Combining the numbers, Census 2011 results reveal that in Khayelitsha and Hanover Park, 3.9% of the households in these areas have no access to toilets, only 52,49% completed matric and live below the poverty line, with an overall household income of R2,400 per month.
Key threads in poverty discourse in Khayelitsha and similar areas are the lack of resources people need to survive, that which preserves dignity and allows communities to achieve their full potential. For the majority of households here, the decision between buying a loaf of bread or a pack of sanitary towels is a real predicament for families. A dilemma between maintaining the dignity of a young girl and feeding the family exists. This is a heartbreaking reality, and is not unique to South Africa.
In 1997, the Department of Welfare released a White Paper on Social Welfare in South Africa which highlights the basic needs that must be met to ensure that citizens participate fully in society. The basic needs connect an “absolute core” across the basic dimensions of poverty, living environment, health, education, material, human capital, social capital and employment.
“Endemic and widespread poverty continues to disfigure the face of our country. It will always be impossible for us to say that we have fully restored the dignity of all our people as long as this situation persists. For this reason the struggle to eradicate poverty has been and will continue to be a cornerstone of the national effort to build the new South Africa.” (former President Thabo Mbeki, 2004)

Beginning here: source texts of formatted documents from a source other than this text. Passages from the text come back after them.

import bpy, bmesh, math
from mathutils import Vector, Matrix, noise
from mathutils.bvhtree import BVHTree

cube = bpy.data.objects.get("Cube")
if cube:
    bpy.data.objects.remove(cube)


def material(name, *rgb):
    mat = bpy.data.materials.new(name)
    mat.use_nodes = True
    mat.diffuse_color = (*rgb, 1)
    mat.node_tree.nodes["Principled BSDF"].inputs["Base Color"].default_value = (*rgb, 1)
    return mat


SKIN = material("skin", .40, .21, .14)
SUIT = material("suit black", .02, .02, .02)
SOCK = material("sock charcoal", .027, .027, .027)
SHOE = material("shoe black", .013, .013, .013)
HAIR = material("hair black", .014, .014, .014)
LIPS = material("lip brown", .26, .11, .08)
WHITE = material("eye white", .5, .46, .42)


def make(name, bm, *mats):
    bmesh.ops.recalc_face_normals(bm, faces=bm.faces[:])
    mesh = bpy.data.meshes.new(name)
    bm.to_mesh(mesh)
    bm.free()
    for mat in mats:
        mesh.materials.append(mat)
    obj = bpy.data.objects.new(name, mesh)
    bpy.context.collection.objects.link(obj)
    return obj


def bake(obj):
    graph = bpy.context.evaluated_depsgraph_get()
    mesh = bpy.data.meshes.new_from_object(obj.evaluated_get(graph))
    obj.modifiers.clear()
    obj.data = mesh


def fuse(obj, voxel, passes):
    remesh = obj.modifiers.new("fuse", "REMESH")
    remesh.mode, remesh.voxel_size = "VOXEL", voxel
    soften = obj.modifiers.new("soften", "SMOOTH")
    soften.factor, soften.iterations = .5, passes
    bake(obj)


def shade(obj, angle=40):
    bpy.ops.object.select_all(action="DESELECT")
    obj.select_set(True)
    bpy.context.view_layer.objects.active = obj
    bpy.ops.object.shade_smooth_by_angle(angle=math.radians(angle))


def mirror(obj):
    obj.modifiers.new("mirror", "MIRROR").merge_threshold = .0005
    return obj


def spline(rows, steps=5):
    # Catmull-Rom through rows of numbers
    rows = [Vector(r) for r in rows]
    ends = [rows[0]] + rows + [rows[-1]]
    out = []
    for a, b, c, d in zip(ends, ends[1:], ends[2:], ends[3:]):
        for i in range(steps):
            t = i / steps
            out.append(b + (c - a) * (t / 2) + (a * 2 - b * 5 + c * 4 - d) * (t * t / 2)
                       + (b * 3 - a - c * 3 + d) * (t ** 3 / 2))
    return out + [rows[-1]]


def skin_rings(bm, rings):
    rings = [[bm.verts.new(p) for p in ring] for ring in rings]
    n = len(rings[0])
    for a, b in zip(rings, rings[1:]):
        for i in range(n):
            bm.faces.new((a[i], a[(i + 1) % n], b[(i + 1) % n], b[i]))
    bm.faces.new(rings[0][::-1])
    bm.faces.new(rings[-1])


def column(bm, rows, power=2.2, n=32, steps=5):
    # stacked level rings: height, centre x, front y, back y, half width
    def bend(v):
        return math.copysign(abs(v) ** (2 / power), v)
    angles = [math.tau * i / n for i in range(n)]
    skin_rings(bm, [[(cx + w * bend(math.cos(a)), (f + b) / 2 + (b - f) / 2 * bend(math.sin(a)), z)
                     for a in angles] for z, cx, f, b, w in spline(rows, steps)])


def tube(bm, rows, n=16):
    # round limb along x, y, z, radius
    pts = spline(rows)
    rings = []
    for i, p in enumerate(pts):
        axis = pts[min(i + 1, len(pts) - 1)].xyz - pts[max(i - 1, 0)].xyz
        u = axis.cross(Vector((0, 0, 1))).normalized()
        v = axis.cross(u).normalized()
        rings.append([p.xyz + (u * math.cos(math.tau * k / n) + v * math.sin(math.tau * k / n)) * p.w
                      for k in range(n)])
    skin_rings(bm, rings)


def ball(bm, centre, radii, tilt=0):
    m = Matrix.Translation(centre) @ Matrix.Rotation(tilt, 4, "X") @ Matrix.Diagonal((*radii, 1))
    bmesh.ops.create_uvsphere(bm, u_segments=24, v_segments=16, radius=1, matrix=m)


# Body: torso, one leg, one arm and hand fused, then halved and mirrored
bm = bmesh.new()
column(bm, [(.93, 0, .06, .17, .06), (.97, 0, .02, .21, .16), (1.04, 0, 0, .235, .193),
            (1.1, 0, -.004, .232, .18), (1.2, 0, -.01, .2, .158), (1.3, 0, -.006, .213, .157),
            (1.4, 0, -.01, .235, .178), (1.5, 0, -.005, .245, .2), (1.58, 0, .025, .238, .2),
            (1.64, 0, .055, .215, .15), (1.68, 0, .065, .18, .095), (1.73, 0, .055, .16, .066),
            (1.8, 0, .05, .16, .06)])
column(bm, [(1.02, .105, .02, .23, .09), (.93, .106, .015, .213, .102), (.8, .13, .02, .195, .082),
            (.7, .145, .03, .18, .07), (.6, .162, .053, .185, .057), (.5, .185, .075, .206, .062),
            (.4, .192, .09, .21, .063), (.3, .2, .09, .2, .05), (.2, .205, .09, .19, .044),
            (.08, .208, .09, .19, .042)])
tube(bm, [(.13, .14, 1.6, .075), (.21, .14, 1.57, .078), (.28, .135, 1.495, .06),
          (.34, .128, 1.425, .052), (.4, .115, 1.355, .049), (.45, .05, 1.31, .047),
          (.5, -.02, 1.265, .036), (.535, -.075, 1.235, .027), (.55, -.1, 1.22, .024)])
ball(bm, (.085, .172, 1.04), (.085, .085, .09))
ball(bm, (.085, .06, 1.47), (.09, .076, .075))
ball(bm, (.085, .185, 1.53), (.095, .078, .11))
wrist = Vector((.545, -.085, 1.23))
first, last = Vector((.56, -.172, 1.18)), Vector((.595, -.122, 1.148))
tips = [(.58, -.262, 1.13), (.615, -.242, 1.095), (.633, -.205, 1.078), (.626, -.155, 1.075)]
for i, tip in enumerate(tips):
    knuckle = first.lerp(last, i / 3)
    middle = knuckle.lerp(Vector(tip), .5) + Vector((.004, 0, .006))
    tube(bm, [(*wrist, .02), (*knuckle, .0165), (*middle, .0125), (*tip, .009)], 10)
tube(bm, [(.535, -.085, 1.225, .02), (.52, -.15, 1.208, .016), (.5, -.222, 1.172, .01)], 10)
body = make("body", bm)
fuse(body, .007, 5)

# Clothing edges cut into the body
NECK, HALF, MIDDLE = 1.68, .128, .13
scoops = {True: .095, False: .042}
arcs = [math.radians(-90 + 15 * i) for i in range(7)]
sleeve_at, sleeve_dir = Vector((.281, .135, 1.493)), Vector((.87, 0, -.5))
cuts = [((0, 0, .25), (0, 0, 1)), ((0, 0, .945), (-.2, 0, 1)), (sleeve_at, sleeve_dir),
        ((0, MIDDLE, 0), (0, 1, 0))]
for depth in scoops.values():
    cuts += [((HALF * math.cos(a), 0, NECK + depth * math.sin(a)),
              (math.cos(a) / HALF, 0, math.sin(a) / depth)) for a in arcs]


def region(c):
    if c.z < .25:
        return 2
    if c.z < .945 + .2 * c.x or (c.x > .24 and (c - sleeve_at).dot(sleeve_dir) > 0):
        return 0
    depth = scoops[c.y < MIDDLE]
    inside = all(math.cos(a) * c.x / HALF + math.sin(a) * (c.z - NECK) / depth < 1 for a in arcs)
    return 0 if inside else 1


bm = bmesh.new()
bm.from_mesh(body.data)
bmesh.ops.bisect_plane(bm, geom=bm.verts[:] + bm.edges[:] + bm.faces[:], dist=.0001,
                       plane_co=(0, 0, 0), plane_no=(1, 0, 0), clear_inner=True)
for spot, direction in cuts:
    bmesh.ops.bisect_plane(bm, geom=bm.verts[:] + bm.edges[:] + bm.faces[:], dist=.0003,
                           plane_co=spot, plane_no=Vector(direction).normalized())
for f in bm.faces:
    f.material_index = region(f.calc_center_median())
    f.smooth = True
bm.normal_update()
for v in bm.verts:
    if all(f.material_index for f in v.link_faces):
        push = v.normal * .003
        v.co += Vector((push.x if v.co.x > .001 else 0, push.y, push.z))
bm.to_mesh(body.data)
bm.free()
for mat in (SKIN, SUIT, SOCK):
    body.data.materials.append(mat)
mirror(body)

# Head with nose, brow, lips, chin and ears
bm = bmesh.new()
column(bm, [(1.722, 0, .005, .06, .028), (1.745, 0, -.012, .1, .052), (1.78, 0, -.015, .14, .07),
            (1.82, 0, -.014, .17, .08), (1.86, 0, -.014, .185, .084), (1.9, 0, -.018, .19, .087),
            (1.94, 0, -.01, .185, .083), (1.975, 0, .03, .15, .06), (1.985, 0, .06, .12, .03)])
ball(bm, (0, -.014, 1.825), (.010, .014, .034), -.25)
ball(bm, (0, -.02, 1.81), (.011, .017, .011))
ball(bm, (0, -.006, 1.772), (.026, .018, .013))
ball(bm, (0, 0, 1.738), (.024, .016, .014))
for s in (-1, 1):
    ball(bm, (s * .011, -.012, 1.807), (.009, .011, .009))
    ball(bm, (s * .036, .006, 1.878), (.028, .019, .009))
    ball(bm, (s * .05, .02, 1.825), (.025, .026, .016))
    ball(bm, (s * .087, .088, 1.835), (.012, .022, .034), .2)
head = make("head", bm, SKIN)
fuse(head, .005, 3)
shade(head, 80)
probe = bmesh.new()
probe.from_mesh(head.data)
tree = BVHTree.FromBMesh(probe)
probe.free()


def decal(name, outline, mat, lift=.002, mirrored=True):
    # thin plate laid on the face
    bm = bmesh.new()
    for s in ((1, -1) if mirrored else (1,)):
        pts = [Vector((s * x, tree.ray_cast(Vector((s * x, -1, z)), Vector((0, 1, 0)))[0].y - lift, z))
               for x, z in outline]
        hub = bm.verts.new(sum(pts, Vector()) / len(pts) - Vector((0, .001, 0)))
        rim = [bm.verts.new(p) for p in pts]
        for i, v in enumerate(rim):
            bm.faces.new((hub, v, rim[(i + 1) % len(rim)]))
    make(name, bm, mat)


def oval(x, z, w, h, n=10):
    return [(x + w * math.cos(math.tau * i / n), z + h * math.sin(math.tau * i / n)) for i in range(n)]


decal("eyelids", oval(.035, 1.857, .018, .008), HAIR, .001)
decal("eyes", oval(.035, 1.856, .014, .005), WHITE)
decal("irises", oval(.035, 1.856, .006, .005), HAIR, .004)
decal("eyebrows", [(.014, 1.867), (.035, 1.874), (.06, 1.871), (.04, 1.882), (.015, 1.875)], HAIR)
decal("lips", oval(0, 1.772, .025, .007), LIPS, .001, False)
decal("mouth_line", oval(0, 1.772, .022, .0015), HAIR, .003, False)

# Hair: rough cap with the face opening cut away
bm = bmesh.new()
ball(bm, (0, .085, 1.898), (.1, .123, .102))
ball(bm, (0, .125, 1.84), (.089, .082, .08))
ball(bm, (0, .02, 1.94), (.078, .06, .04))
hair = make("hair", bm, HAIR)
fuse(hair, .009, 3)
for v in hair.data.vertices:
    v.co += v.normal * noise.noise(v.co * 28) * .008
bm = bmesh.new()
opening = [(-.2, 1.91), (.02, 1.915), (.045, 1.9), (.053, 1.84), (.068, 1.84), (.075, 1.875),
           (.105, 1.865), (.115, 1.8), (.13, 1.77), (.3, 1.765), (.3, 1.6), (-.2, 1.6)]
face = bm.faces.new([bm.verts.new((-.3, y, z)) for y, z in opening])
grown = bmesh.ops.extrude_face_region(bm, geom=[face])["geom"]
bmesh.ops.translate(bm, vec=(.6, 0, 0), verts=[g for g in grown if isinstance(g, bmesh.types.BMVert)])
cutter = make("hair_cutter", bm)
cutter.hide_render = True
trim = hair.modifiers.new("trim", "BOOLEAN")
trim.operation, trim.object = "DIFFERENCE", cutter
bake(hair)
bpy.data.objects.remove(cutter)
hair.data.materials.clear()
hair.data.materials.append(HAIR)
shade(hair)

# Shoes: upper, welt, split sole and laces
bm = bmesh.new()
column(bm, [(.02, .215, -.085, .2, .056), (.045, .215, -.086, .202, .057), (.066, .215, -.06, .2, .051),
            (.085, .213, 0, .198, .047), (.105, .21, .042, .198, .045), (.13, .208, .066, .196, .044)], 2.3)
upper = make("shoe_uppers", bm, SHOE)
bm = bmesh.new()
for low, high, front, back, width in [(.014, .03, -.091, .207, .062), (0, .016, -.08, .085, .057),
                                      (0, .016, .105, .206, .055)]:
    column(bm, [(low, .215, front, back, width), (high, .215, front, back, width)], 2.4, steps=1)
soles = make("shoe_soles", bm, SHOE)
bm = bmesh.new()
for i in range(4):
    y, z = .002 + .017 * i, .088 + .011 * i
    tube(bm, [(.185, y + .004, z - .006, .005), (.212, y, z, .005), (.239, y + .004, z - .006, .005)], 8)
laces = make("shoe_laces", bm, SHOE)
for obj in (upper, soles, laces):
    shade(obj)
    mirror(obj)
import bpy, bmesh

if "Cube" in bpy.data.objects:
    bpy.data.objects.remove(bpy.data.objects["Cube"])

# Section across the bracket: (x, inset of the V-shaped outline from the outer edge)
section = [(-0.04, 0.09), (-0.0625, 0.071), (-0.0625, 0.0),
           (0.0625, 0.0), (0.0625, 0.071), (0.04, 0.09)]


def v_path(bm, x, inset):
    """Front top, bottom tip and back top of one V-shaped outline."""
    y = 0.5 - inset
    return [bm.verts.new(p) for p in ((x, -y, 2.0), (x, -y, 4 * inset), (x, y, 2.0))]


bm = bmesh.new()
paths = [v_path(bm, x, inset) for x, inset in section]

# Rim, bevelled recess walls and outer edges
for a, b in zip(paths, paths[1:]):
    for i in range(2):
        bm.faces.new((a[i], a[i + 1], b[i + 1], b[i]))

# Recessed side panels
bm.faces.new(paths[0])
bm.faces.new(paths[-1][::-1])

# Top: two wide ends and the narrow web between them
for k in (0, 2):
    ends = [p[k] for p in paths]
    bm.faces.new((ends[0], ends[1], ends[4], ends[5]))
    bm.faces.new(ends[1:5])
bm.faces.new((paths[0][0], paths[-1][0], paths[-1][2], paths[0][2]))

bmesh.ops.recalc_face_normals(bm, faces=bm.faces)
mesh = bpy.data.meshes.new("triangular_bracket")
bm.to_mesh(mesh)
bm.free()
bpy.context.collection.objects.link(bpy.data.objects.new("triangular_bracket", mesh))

If we truly want to flourish as a country, dignity for the vulnerable must be restored to enable all citizens full participation in society.